Stored data
= Beginning of Section =
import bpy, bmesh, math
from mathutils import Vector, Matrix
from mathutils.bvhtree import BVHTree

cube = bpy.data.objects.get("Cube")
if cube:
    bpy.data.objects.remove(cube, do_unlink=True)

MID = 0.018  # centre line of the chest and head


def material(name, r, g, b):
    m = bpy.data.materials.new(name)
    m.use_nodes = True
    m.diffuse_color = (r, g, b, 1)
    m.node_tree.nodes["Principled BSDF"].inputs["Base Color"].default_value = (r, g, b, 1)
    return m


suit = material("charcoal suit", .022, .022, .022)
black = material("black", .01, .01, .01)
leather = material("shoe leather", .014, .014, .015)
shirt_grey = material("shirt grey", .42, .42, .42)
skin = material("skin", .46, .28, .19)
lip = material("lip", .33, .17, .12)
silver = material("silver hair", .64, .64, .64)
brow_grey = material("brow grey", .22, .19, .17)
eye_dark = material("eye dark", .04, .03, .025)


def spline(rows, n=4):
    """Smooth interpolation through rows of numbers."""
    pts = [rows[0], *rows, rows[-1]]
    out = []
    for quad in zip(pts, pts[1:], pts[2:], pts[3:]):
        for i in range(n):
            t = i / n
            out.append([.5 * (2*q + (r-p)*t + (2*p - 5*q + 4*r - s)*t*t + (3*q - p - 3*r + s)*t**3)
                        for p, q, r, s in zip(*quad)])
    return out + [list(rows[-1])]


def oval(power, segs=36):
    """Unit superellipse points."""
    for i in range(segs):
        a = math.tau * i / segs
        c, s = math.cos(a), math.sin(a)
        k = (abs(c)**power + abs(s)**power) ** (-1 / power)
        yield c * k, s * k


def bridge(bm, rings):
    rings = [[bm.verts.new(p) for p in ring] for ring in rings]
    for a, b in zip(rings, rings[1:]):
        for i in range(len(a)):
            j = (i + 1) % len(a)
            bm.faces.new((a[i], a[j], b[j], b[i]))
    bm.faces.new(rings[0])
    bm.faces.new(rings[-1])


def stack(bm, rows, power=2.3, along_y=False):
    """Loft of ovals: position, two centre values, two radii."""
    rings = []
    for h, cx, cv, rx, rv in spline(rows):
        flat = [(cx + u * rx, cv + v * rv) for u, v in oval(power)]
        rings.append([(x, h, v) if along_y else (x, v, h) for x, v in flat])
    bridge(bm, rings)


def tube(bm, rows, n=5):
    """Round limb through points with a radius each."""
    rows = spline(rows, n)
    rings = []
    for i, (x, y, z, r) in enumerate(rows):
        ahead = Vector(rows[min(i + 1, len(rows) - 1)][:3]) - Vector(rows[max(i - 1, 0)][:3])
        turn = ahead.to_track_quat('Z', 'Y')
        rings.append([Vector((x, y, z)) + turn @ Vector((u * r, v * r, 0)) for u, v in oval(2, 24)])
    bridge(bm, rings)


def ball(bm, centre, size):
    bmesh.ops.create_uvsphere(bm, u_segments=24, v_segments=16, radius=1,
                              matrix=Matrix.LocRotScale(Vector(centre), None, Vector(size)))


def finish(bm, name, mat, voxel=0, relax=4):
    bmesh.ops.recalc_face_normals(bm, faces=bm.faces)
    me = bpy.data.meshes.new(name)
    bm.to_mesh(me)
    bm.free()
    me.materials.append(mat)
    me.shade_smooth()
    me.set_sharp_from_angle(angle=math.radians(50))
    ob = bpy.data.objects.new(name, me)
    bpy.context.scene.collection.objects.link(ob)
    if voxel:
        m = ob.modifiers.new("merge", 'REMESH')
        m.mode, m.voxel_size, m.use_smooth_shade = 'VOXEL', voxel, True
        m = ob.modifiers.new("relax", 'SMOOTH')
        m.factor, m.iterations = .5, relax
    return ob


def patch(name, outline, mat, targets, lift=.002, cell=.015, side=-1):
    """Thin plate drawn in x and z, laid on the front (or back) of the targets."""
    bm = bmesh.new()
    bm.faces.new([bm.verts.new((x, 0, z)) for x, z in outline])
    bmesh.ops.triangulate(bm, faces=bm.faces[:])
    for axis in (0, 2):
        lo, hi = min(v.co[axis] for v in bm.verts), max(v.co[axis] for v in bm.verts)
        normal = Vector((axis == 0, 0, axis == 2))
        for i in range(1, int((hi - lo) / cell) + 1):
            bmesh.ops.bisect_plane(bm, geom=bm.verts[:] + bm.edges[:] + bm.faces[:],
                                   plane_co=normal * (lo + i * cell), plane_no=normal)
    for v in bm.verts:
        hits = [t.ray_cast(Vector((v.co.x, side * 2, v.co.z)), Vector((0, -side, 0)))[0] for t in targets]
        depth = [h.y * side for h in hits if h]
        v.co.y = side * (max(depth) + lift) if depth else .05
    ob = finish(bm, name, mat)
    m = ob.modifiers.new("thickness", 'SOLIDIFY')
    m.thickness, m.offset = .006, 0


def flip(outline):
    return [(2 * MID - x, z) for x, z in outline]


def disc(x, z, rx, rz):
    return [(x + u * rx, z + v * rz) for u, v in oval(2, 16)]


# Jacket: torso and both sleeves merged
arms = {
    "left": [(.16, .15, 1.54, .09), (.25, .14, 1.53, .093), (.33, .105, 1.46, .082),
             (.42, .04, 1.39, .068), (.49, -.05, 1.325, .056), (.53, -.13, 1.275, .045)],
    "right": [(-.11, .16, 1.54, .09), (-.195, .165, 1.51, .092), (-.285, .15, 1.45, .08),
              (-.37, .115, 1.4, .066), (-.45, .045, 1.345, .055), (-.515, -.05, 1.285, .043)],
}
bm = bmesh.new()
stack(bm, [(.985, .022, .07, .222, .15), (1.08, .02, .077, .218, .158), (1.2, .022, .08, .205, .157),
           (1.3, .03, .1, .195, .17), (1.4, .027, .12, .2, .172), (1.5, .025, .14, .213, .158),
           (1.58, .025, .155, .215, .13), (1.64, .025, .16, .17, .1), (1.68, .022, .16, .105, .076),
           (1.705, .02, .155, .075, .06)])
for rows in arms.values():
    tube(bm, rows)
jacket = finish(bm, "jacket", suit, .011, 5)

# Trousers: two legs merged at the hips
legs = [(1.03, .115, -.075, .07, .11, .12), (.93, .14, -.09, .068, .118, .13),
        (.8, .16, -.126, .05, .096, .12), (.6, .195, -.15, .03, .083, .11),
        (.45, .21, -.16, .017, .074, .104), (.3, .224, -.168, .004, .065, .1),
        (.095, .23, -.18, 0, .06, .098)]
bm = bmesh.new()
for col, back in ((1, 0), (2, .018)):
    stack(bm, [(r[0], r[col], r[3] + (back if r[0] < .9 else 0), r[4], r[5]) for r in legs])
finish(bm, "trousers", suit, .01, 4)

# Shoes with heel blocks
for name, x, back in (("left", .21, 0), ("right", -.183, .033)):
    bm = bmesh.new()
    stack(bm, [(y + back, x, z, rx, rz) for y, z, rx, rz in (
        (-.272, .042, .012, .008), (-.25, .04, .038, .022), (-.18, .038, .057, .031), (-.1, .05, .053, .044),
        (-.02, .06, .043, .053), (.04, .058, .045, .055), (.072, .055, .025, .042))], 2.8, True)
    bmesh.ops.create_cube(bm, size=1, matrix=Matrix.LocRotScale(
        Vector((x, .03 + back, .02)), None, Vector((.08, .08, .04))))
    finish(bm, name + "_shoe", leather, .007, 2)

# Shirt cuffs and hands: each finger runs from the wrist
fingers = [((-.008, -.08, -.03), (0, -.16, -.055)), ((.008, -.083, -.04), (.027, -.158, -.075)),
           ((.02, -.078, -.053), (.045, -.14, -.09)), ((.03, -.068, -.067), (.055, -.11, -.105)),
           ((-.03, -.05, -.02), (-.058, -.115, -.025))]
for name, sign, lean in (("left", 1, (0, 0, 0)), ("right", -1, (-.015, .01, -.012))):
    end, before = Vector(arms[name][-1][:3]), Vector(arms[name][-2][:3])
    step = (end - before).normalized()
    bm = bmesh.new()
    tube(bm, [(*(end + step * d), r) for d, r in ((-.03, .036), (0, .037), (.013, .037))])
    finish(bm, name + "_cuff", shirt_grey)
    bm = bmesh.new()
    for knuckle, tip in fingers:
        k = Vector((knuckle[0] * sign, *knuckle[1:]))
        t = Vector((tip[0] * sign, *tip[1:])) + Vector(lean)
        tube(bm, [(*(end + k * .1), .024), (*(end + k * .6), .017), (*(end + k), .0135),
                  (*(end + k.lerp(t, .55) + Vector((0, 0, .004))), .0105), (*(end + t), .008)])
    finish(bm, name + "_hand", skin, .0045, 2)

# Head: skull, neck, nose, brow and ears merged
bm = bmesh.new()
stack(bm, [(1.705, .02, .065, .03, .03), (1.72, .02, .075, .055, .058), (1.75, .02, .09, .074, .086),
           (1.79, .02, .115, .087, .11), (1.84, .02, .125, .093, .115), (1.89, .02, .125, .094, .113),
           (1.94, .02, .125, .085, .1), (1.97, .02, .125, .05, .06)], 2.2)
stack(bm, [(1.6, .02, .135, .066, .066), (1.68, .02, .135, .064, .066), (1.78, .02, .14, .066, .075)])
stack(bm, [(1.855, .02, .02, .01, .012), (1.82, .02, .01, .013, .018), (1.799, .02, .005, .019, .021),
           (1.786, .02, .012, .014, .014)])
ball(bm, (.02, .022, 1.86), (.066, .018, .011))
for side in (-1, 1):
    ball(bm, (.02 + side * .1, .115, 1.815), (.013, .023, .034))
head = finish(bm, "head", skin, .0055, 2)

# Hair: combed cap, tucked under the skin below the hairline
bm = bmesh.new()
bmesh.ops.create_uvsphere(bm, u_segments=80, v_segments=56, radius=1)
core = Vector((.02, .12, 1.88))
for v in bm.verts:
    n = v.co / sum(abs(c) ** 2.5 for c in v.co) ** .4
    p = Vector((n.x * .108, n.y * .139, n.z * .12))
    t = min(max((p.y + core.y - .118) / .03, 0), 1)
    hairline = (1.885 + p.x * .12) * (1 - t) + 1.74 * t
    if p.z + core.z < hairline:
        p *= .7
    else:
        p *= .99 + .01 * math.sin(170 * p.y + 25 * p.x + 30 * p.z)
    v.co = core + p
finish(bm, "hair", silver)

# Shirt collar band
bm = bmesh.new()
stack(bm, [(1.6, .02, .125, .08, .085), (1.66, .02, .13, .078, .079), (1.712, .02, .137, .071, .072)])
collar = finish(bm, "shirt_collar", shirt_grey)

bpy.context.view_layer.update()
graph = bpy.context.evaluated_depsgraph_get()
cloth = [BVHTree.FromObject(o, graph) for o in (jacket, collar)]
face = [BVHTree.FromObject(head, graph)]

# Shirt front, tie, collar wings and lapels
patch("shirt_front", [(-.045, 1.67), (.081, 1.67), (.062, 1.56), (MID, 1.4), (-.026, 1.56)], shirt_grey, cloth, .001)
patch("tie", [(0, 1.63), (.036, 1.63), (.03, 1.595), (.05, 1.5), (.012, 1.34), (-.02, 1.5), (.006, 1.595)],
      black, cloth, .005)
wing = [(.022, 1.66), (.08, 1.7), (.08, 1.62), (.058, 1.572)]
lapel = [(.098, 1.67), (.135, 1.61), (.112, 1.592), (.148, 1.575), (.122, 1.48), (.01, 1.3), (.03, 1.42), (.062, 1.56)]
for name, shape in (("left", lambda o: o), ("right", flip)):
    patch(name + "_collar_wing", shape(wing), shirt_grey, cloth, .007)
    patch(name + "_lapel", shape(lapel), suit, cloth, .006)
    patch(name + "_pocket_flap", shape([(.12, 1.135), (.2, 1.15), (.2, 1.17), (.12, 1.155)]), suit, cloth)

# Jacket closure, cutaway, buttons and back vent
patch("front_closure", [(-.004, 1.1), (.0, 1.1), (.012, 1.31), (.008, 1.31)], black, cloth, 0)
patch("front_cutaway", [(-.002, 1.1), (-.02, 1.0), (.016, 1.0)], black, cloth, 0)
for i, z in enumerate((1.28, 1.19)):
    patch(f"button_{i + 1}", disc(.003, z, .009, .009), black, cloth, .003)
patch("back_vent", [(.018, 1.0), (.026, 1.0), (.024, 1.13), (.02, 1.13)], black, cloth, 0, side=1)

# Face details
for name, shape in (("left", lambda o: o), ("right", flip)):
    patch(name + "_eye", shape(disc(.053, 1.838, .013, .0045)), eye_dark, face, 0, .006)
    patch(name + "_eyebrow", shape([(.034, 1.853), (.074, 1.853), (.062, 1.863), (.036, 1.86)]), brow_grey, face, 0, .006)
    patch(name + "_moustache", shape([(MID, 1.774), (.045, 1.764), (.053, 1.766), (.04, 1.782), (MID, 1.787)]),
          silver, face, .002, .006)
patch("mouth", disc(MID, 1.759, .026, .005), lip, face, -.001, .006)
= End of Section =
#### [What is needed]
In the records above, the line with "(1.94, .02, .125, .085, .1), (1.97, .02, .125, .05, .06)], 2.2)" marks the start and the line with "(1.78, .02, .14, .066, .075)])" marks the end; copy that stretch exactly, both lines included, and nothing else.

#### [Response area]
           (1.94, .02, .125, .085, .1), (1.97, .02, .125, .05, .06)], 2.2)
stack(bm, [(1.6, .02, .135, .066, .066), (1.68, .02, .135, .064, .066), (1.78, .02, .14, .066, .075)])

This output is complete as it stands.